Raja Ampat, Irian Jaya, Indonesia
There’s no shortage of superlatives to describe the Pacific archipelago of Raja Ampat, one of the world’s most bio-diverse marine regions. Accessed by live aboard boat, this tropical dreamscape is comprised of 1,500 lush, camel back islands located in the ‘coral triangle,’ which lies just off the Bird’s Head Peninsula of eastern Indonesia. To say it’s a visual feast is an understatement. Raja Ampat harbors some 70 percent of the world’s coral (which amounts to 600 species) and more than 1,200 species of fish (200 is considered the benchmark for a world-class dive site).
Divers are seduced by guaranteed sightings of battalions of barracuda and the cartoonish vision of surgeonfish, batfish, and squat lobsters. At Manta Ridge, divers swim among as many as twenty manta rays, with wingspans as large as 10 feet, while at the Passage, the stars of the show are the Lilliputian Pygmy seahorses. Fascinating macro species abound, ranging from shrimp gobies to double ended pipefish.
Turks and Caicos
Boasting the third largest coral reef in the world, the Caribbean islands of Turks and Caicos—an island chain that straddles a pair of limestone banks between the Turks Island Passage—are an underwater playground, offering thrilling conditions for divers of every level and inclination. Protected dive sites abound with healthy coral and technicolor marine life where divers glide through calm, warm water to dramatic sheer vertical wall dives that plunge hundreds of feet in to the abyss.
The 14-mile-long barrier reef at Grace Bay is home to an incredible array of species, ranging from grouper to barracuda, lobster, angelfish, snappers, blue tangs, razorfish, batfish, turtles, manta rays, eagle rays, and sharks, while the popular dive site of Chief Ministers lures divers to its eel garden. From December to March, the walls and caverns of Salt Cay, located in the Columbus Passage, are a top spot to catch a glimpse of migrating humpback whales.
Blue Hole, Belize
Every dive magazine’s poster child, Belize’s Great Blue Hole (a World Heritage Site) on Lighthouse Reef is the largest formation of its kind in the world. Visible from space, the iconic, circular limestone sink hole—some 450-feet deep and 984 feet in diameter—forms part of the second largest barrier reef in the world where a dizzying profusion of sea life and corals fill impossibly blue tropical waters.
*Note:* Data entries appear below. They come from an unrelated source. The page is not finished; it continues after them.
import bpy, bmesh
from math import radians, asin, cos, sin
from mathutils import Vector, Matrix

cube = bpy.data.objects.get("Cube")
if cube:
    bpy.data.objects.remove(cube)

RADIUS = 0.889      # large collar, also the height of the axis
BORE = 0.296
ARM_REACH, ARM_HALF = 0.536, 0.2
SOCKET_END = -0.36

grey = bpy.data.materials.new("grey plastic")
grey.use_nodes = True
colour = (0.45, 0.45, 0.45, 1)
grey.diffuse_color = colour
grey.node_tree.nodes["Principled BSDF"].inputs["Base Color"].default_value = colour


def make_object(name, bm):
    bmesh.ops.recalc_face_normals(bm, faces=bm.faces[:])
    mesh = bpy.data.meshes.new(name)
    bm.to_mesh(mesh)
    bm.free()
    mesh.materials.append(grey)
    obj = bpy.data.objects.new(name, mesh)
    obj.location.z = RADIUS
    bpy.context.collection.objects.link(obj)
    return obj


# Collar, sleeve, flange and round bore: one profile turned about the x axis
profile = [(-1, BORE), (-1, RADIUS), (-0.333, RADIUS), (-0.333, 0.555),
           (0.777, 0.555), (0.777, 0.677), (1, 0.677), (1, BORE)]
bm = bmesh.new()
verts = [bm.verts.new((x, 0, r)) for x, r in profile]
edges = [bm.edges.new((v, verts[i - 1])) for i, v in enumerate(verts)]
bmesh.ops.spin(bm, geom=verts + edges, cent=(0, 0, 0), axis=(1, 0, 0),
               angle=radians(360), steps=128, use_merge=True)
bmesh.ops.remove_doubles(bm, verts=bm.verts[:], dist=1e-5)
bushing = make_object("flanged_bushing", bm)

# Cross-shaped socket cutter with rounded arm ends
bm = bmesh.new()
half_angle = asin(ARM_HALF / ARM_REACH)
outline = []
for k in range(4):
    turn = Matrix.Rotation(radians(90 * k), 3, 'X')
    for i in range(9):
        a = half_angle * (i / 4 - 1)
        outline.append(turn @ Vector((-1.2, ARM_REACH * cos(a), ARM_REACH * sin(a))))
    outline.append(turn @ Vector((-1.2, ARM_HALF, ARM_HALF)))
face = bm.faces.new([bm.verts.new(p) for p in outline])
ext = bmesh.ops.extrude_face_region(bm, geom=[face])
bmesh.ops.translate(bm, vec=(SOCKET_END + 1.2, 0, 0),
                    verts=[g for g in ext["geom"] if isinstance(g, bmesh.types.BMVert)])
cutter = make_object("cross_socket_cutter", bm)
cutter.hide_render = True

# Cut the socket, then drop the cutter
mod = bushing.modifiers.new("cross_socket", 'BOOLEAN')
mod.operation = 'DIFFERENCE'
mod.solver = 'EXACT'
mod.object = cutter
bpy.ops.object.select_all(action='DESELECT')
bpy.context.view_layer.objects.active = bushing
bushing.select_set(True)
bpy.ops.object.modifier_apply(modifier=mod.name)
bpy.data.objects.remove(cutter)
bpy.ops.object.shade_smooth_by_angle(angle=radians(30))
Located some 43 miles from the mainland Belize, reaching depths of 140 feet, a journey into the Blue Hole’s abyss is no mean feat, but the rewards are immense. At 130 feet, marine life becomes peripheral to the main attraction—ancient stalactites, some as large as 50 feet in length, and intricate limestone formations formed during the last Ice Age. While the Blue Hole doesn’t showcase the colorful marine life that defines most drop off dives, during the final ascent along the wall, at around 60 feet, close encounters with reef and bull sharks and large grouper are not uncommon.
A pioneer in marine protection, the southern Caribbean island of Bonaire, 70 miles off the coast of Venezuela, has enjoyed marine park status since 1979. Bonaire is one of the most lauded dive destinations in the Western Hemisphere with a pristine reef and crystal clear water where fifty-five types of coral support an abundance of sea life (a staggering 500 species of fish). While spectacular diving is usually synonymous with remote locations, Bonaire delivers shore access to a bounty of world-class dives sites (fifty-three of eight-six dive sites require a mere wade out to sea).
All you have to do it look for yellow stones along the coastal road, plunge in and swim among angel fish, parrot fish, groupers, grunts, blue tangs, frog fish, sea turtles, eagle rays, dolphins, manta rays, and whale sharks. Refreshingly, there’s nothing slap dash about diving protocol; a rigorous code requires that all divers purchase a nature tag ($25) and prove their buoyancy skills.